• _TASK INSTRUCTIONS_: Give back exactly the stretch of data below from the line holding "from mathutils import Vector" through the line holding "mat.translation = (a + b) / 2", both ends included, and leave the remaining lines out.

GIVEN RECORDS below:

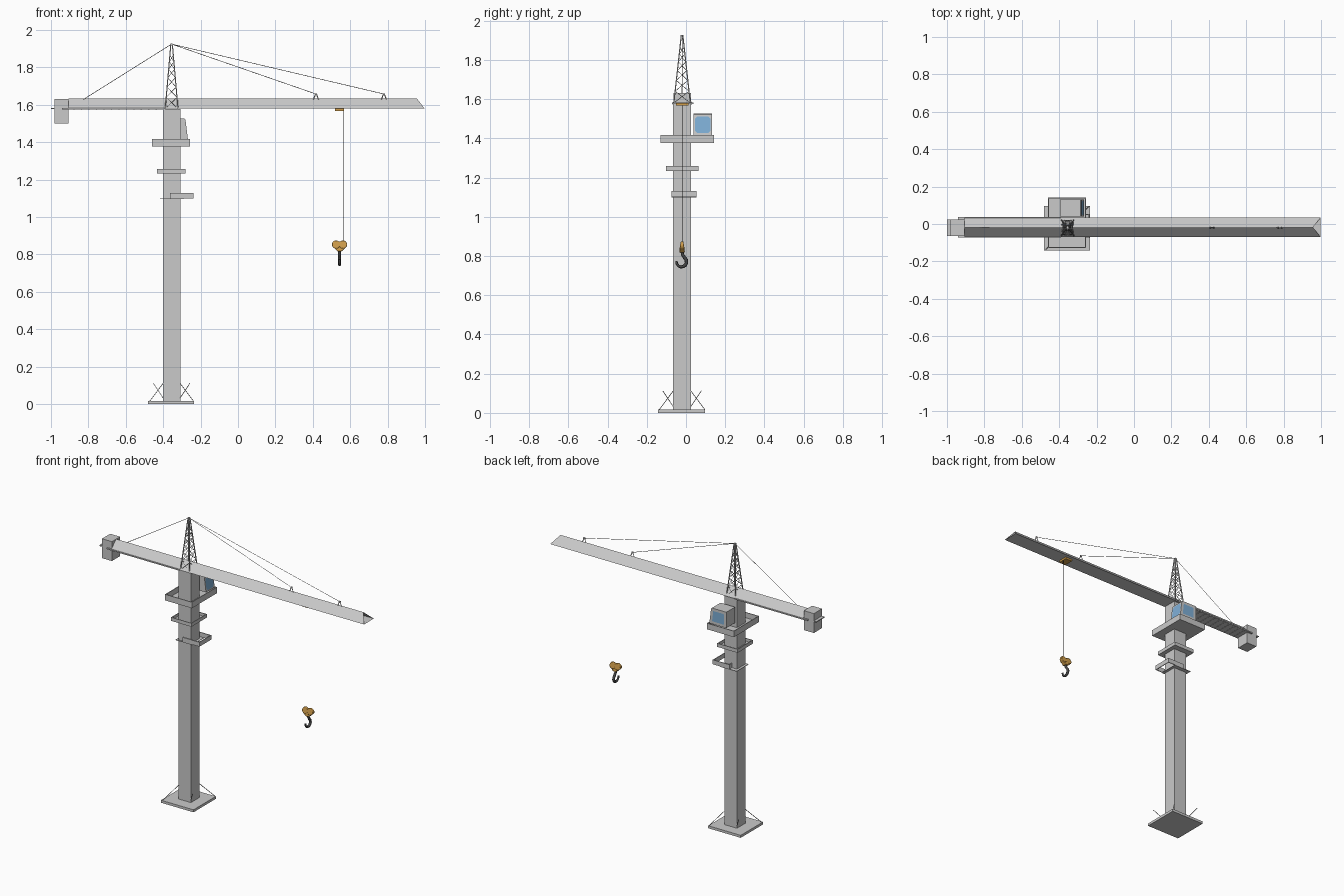
import bpy, bmesh, math
from mathutils import Vector

old = bpy.data.objects.get("Cube")
if old:
    bpy.data.objects.remove(old, do_unlink=True)


def material(name, r, g, b):
    m = bpy.data.materials.new(name)
    m.use_nodes = True
    m.diffuse_color = (r, g, b, 1)
    m.node_tree.nodes["Principled BSDF"].inputs["Base Color"].default_value = (r, g, b, 1)
    return m


GREY = material("light grey steel", 0.59, 0.59, 0.59)
MID = material("mid grey cable", 0.3, 0.3, 0.3)
DARK = material("dark steel", 0.06, 0.06, 0.06)
GOLD = material("ochre paint", 0.63, 0.34, 0.07)
GLASS = material("blue glass", 0.21, 0.43, 0.68)

CX, CY = -0.355, -0.02  # mast axis


def finish(bm, name, *mats):
    bmesh.ops.recalc_face_normals(bm, faces=bm.faces)
    me = bpy.data.meshes.new(name)
    bm.to_mesh(me)
    bm.free()
    ob = bpy.data.objects.new(name, me)
    bpy.context.collection.objects.link(ob)
    for m in mats:
        me.materials.append(m)
    return ob


def add_box(bm, x0, x1, y0, y1, z0, z1):
    vs = bmesh.ops.create_cube(bm, size=1)["verts"]
    for v in vs:
        v.co = ((x0 + x1) / 2 + v.co.x * (x1 - x0),
                (y0 + y1) / 2 + v.co.y * (y1 - y0),
                (z0 + z1) / 2 + v.co.z * (z1 - z0))


def box(name, mat, *dims):
    bm = bmesh.new()
    add_box(bm, *dims)
    return finish(bm, name, mat)


def add_rod(bm, a, b, r, sides=4):
    a, b = Vector(a), Vector(b)
    d = b - a
    mat = d.to_track_quat("Z", "Y").to_matrix().to_4x4()
    mat.translation = (a + b) / 2
    bmesh.ops.create_cone(bm, segments=sides, radius1=r, radius2=r,
                          depth=d.length, cap_ends=True, matrix=mat)


def prism(pts, y0, y1):
    """Extrude an x-z outline along y."""
    bm = bmesh.new()
    f = bm.faces.new([bm.verts.new((x, y0, z)) for x, z in pts])
    ext = bmesh.ops.extrude_face_region(bm, geom=[f])["geom"]
    for v in ext:
        if isinstance(v, bmesh.types.BMVert):
            v.co.y = y1
    bmesh.ops.recalc_face_normals(bm, faces=bm.faces)
    return bm


def add_rails(bm, x0, x1, y0, y1, z0, z1, t=0.005):
    add_box(bm, x0, x1, y0, y0 + t, z0, z1)
    add_box(bm, x0, x1, y1 - t, y1, z0, z1)
    add_box(bm, x0, x0 + t, y0 + t, y1 - t, z0, z1)
    add_box(bm, x1 - t, x1, y0 + t, y1 - t, z0, z1)


# Base and mast
box("base_plate", GREY, -0.48, -0.235, -0.143, 0.097, 0, 0.017)
box("mast", GREY, CX - 0.047, CX + 0.047, CY - 0.046, CY + 0.046, 0.017, 1.578)

# Corner struts: two lean inward, two lean outward
bm = bmesh.new()
for sx in (-1, 1):
    for sy in (-1, 1):
        low, high = (0.116, 0.045) if sx == sy else (0.035, 0.098)
        add_rod(bm, (CX + sx * low, CY + sy * low, 0.017),
                (CX + sx * high, CY + sy * high, 0.112), 0.002)
finish(bm, "base_struts", GREY)

# Platforms with railings
for name, x0, x1, y0, y1, z0, z1 in (
        ("upper_platform", -0.46, -0.257, -0.129, 0.142, 1.377, 1.418),
        ("middle_platform", -0.434, -0.28, -0.101, 0.065, 1.234, 1.258)):
    bm = bmesh.new()
    add_box(bm, x0, x1, y0, y1, z0, z0 + 0.005)
    add_rails(bm, x0, x1, y0, y1, z0 + 0.005, z1)
    finish(bm, name, GREY)
bm = bmesh.new()
add_rails(bm, -0.364, -0.238, -0.075, 0.053, 1.1, 1.13)
finish(bm, "lower_railing", GREY)
box("lower_floor", GREY, -0.418, -0.29, -0.075, 0.053, 1.097, 1.1)

# Cab with inset, corner-cut windows on the front and outer side
bm = prism([(-0.396, 1.418), (-0.268, 1.418), (-0.281, 1.52), (-0.287, 1.526),
            (-0.396, 1.526)], 0.039, 0.132)
for axis, frame in ((0, 0.008), (1, 0.018)):
    pane = max(bm.faces, key=lambda f: f.normal[axis])
    bmesh.ops.inset_region(bm, faces=[pane], thickness=frame, use_even_offset=True)
    pane.material_index = 1
    bmesh.ops.bevel(bm, geom=list(pane.verts), offset=0.014, segments=1,
                    affect="VERTICES", material=0, clamp_overlap=True)
finish(bm, "cab", GREY, GLASS)

# Jib: triangular beam with an open raked tip
bm = bmesh.new()
ends = []
for x_low, x_top in ((-0.905, -0.905), (0.998, 0.957)):
    ends.append([bm.verts.new(p) for p in ((x_low, CY - 0.05, 1.58),
                                           (x_low, CY + 0.055, 1.58),
                                           (x_top, CY + 0.002, 1.633))])
for i in range(3):
    j = (i + 1) % 3
    bm.faces.new((ends[0][i], ends[0][j], ends[1][j], ends[1][i]))
bm.faces.new(ends[0])
finish(bm, "jib", GREY)

# Counter jib walkway, its cross bars, end plate and the counterweight
box("counter_walkway", GREY, -0.94, -0.39, CY - 0.052, CY + 0.057, 1.575, 1.583)
bm = bmesh.new()
for i in range(12):
    x = -0.88 + i * 0.04
    add_box(bm, x, x + 0.006, CY - 0.05, CY + 0.05, 1.5735, 1.575)
finish(bm, "walkway_cross_bars", GREY)
box("end_plate", GREY, -1.0, -0.94, CY - 0.043, CY + 0.045, 1.577, 1.583)
box("counterweight", GREY, -0.98, -0.905, CY - 0.043, CY + 0.045, 1.5, 1.632)

# Tower head: four legs and crossed lacing
bm = bmesh.new()
corners = ((-1, -1), (1, -1), (1, 1), (-1, 1))
Z0, Z1 = 1.58, 1.925


def leg(c, z):
    t = (z - Z0) / (Z1 - Z0)
    return (CX + c[0] * (0.034 * (1 - t) + 0.004 * t),
            CY + c[1] * (0.042 * (1 - t) + 0.004 * t), z)


levels = [Z0 + d for d in (0, 0.06, 0.115, 0.165, 0.21, 0.25, 0.285)]
for i, c in enumerate(corners):
    n = corners[(i + 1) % 4]
    add_rod(bm, leg(c, Z0), leg(c, Z1), 0.0036)
    for a, b in zip(levels, levels[1:]):
        add_rod(bm, leg(c, a), leg(n, b), 0.0015)
        add_rod(bm, leg(n, a), leg(c, b), 0.0015)
add_box(bm, CX - 0.006, CX + 0.006, CY - 0.006, CY + 0.006, Z1 - 0.008, Z1 + 0.002)
finish(bm, "tower_head", GREY)

# Tie cables and their brackets on the jib
bm = bmesh.new()
for x, z in ((-0.825, 1.63), (0.417, 1.658), (0.78, 1.658)):
    add_rod(bm, (CX, CY, Z1), (x, CY, z), 0.0015)
finish(bm, "tie_cables", MID)
bm = bmesh.new()
for x in (0.417, 0.78):
    for s in (-1, 1):
        add_rod(bm, (x + s * 0.014, CY, 1.628), (x + s * 0.003, CY, 1.656), 0.0028)
    add_box(bm, x - 0.006, x + 0.006, CY - 0.003, CY + 0.003, 1.652, 1.662)
finish(bm, "cable_brackets", GREY)

# Trolley and hoist rope
HX = 0.543
box("trolley", GOLD, HX - 0.025, HX + 0.025, CY - 0.032, CY + 0.032, 1.568, 1.58)
bm = bmesh.new()
add_rod(bm, (HX + 0.02, CY, 0.86), (HX + 0.02, CY, 1.57), 0.001)
finish(bm, "hoist_rope", DARK)

# Hook block: two sheave covers over a cheek, thinning towards the top
bm = prism([(HX - 0.036, 0.842), (HX - 0.012, 0.817), (HX + 0.012, 0.817),
            (HX + 0.036, 0.842), (HX + 0.02, 0.87), (HX - 0.02, 0.87)],
           CY - 0.011, CY + 0.011)
for s in (-1, 1):
    add_rod(bm, (HX + s * 0.019, CY - 0.012, 0.853),
            (HX + s * 0.019, CY + 0.012, 0.853), 0.022, 20)
for v in bm.verts:
    v.co.y = CY + (v.co.y - CY) * (1.3 - 14 * max(0, v.co.z - 0.82))
block = finish(bm, "hook_block", GOLD)
bev = block.modifiers.new("soft_edges", "BEVEL")
bev.width, bev.segments = 0.003, 2

# Hook: tapered curve in the side plane
cu = bpy.data.curves.new("hook", "CURVE")
cu.dimensions = "3D"
cu.bevel_depth, cu.bevel_resolution = 0.009, 2
cu.use_fill_caps = True
path = [(0, 0.835, 1), (0.002, 0.808, 0.9)]
for i in range(9):
    a = math.radians(50 - i * 30)
    path.append((-0.003 + 0.026 * math.cos(a), 0.77 + 0.026 * math.sin(a),
                 1 - 0.07 * max(0, i - 3)))
sp = cu.splines.new("POLY")
sp.points.add(len(path) - 1)
for p, (y, z, r) in zip(sp.points, path):
    p.co = (HX, CY + y, z, 1)
    p.radius = r
hook = bpy.data.objects.new("hook", cu)
cu.materials.append(DARK)
bpy.context.collection.objects.link(hook)

# Smooth shading on the rounded hook block
bpy.ops.object.select_all(action="DESELECT")
block.select_set(True)
bpy.context.view_layer.objects.active = block
bpy.ops.object.shade_smooth_by_angle()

End of GIVEN RECORDS.

• _ANSWER TO THIS PROBLEM_:
from mathutils import Vector

old = bpy.data.objects.get("Cube")
if old:
    bpy.data.objects.remove(old, do_unlink=True)


def material(name, r, g, b):
    m = bpy.data.materials.new(name)
    m.use_nodes = True
    m.diffuse_color = (r, g, b, 1)
    m.node_tree.nodes["Principled BSDF"].inputs["Base Color"].default_value = (r, g, b, 1)
    return m


GREY = material("light grey steel", 0.59, 0.59, 0.59)
MID = material("mid grey cable", 0.3, 0.3, 0.3)
DARK = material("dark steel", 0.06, 0.06, 0.06)
GOLD = material("ochre paint", 0.63, 0.34, 0.07)
GLASS = material("blue glass", 0.21, 0.43, 0.68)

CX, CY = -0.355, -0.02  # mast axis


def finish(bm, name, *mats):
    bmesh.ops.recalc_face_normals(bm, faces=bm.faces)
    me = bpy.data.meshes.new(name)
    bm.to_mesh(me)
    bm.free()
    ob = bpy.data.objects.new(name, me)
    bpy.context.collection.objects.link(ob)
    for m in mats:
        me.materials.append(m)
    return ob


def add_box(bm, x0, x1, y0, y1, z0, z1):
    vs = bmesh.ops.create_cube(bm, size=1)["verts"]
    for v in vs:
        v.co = ((x0 + x1) / 2 + v.co.x * (x1 - x0),
                (y0 + y1) / 2 + v.co.y * (y1 - y0),
                (z0 + z1) / 2 + v.co.z * (z1 - z0))


def box(name, mat, *dims):
    bm = bmesh.new()
    add_box(bm, *dims)
    return finish(bm, name, mat)


def add_rod(bm, a, b, r, sides=4):
    a, b = Vector(a), Vector(b)
    d = b - a
    mat = d.to_track_quat("Z", "Y").to_matrix().to_4x4()
    mat.translation = (a + b) / 2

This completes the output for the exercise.